Source IEEE Xplore Digital Library
Content type Text
Publisher Institute of Electrical and Electronics Engineers, Inc. (IEEE)
File Format PDF
Copyright Year ©2009
Language English
Subject Domain (in DDC) Natural sciences & mathematics ♦ Physics ♦ Electricity & electronics ♦ Technology ♦ Engineering & allied operations ♦ Applied physics
Subject Keyword Acoustic distortion ♦ Automotive applications ♦ Sensorless control ♦ Pulse width modulation ♦ Permanent magnets ♦ AC machine ♦ Permanent Magnet motor ♦ Signal resolution ♦ Low voltage ♦ Acoustic noise ♦ Current measurement ♦ Frequency ♦ Automotive Application
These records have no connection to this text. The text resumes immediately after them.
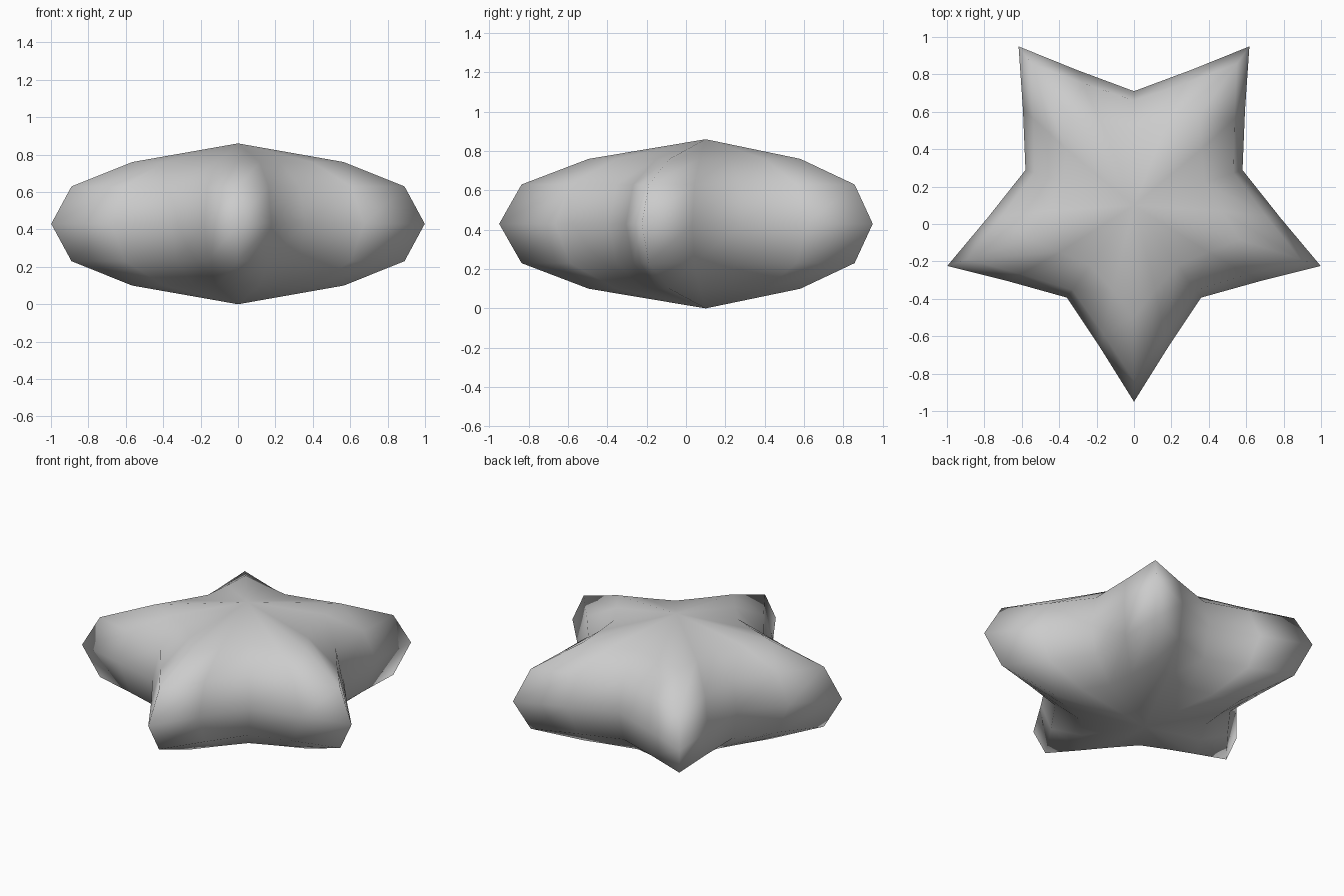
import bpy, bmesh
from math import sin, cos, pi
from mathutils import Vector

if "Cube" in bpy.data.objects:
    bpy.data.objects.remove(bpy.data.objects["Cube"])

CY, MID = 0.10, 0.43          # star centre in y, mid height
APEX = 0.43                   # half thickness at the centre
# (half height, tip radius, valley radius), from the lower side to the upper side
HALF = [(0.20, 1.0 * 0.936, 0.56), (0.33, 0.595, 0.397)]
RINGS = [(-h, a, b) for h, a, b in reversed(HALF)] + [(0.0, 1.05, 0.61)] + HALF


def star_points(h, tip_r, valley_r):
    """One star-shaped ring: tip, mid-edge, valley, mid-edge, five times."""
    corners = []
    for i in range(10):
        a = -pi / 2 + i * pi / 5
        r = valley_r if i % 2 else tip_r
        corners.append(Vector((r * cos(a), r * sin(a), 0)))
    pts = []
    for i, c in enumerate(corners):
        mid = c.lerp(corners[(i + 1) % 10], 0.5) * 0.992
        pts += [c, mid]
    return [p + Vector((0, CY, MID + h)) for p in pts]


# Puffy five-pointed star: stacked star rings closed by two central peaks
bm = bmesh.new()
loops = [[bm.verts.new(p) for p in star_points(*r)] for r in RINGS]
n = len(loops[0])
for low, high in zip(loops, loops[1:]):
    for i in range(n):
        j = (i + 1) % n
        bm.faces.new((low[i], low[j], high[j], high[i]))
for ring, h in ((loops[0], -APEX), (loops[-1], APEX)):
    peak = bm.verts.new((0, CY, MID + h))
    for i in range(n):
        bm.faces.new((ring[i], ring[(i + 1) % n], peak))
bmesh.ops.recalc_face_normals(bm, faces=bm.faces)
for f in bm.faces:
    f.smooth = True

mesh = bpy.data.meshes.new("puffy_star")
bm.to_mesh(mesh)
bm.free()
star = bpy.data.objects.new("puffy_star", mesh)
bpy.context.collection.objects.link(star)
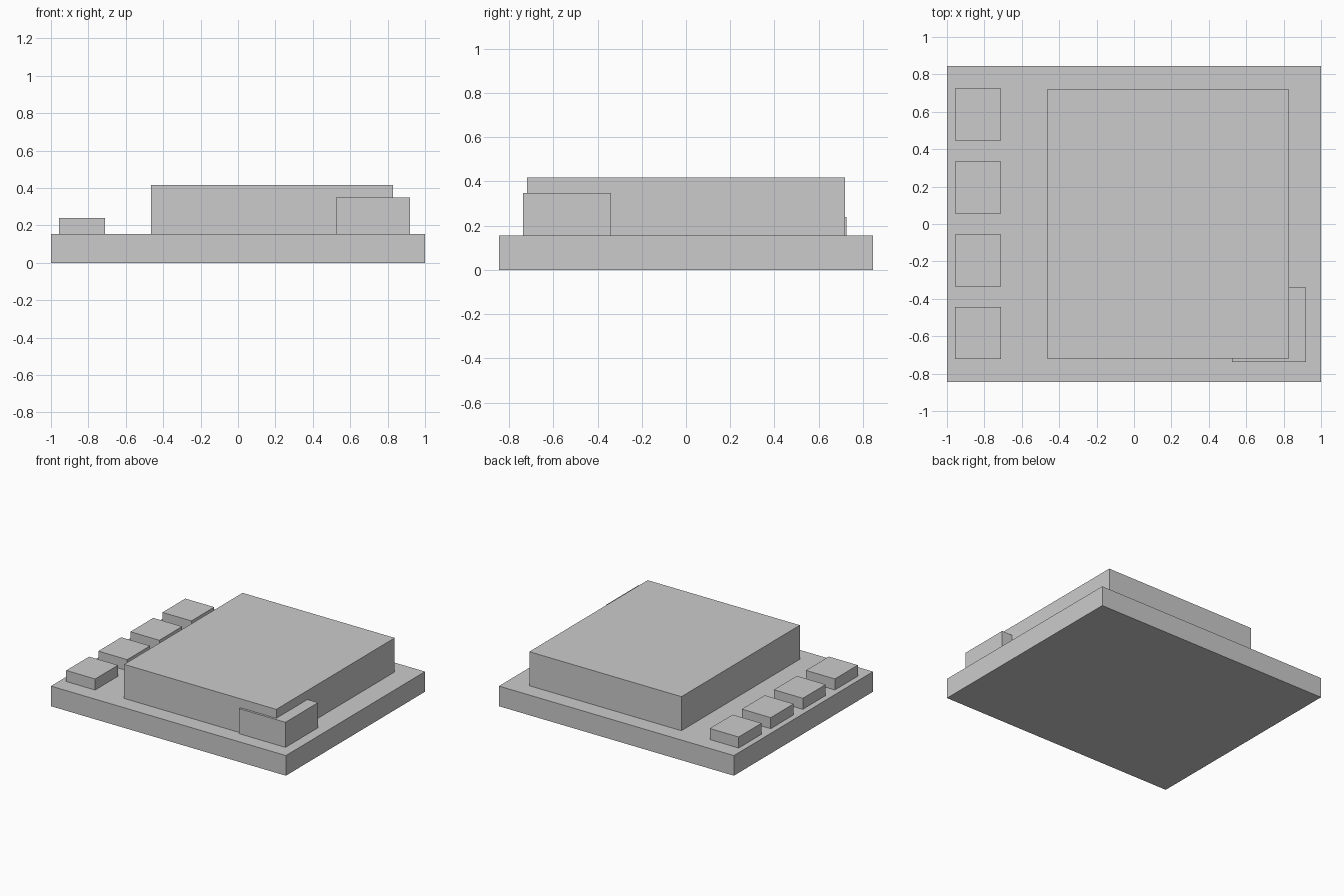
import bpy

if "Cube" in bpy.data.objects:
    bpy.data.objects.remove(bpy.data.objects["Cube"])


def box(name, x, y, z):
    """Add a box spanning the given (min, max) range on each axis."""
    spans = (x, y, z)
    bpy.ops.mesh.primitive_cube_add(size=1, location=[(a + b) / 2 for a, b in spans])
    obj = bpy.context.object
    obj.name = name
    obj.scale = [b - a for a, b in spans]
    bpy.ops.object.transform_apply(location=False, rotation=False, scale=True)
    return obj


BASE_TOP = 0.155

# Base slab
box("base_slab", (-1, 1), (-0.846, 0.846), (0, BASE_TOP))

# Large main block
box("main_block", (-0.465, 0.83), (-0.72, 0.72), (BASE_TOP, 0.417))

# Lower block poking out of the front right corner
box("corner_block", (0.525, 0.92), (-0.737, -0.34), (BASE_TOP, 0.348))

# Row of four small pads along the left edge
for i in range(4):
    cy = -0.584 + i * 0.39
    box(f"side_pad_{i + 1}", (-0.956, -0.71), (cy - 0.139, cy + 0.139), (BASE_TOP, 0.24))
Abstract Two encoderless control methods for permanent magnet machines are compared for automotive applications. At low and zero speeds, model based methods cannot be utilised, and therefore a saliency tracking method is needed. A “d-axis injection” method and a “current derivative” method are evaluated in terms of quality of position signal and additional current distortion introduced. The acoustic noise produced by both methods is also compared. The acoustic noise is important in automotive applications as it can affect driver comfort. Experimental tests for a low voltage 1kW SMPM (Surface Mounted Permanent Magnet) machine for a wide range of loads indicate that the current derivative method performs better than the d-axis injection method for quality of position signal, and it also introduces a lower audible noise. However for both techniques the quality of the position estimate is improved at the expense of additional audible noise and additional current distortion.
Description Author affiliation: The University of Nottingham, University Park, Nottingham, U.K (Curson, A.; Sumner, M.)
ISBN 9781424444328
Educational Role Student ♦ Teacher
Age Range above 22 year
Educational Use Research ♦ Reading
Education Level UG and PG
Learning Resource Type Article
Publisher Date 2009-09-08
Publisher Place Spain
Size (in Bytes) 627.80 kB
Page Count 10
Starting Page 1
Ending Page 10


Source: IEEE Xplore Digital Library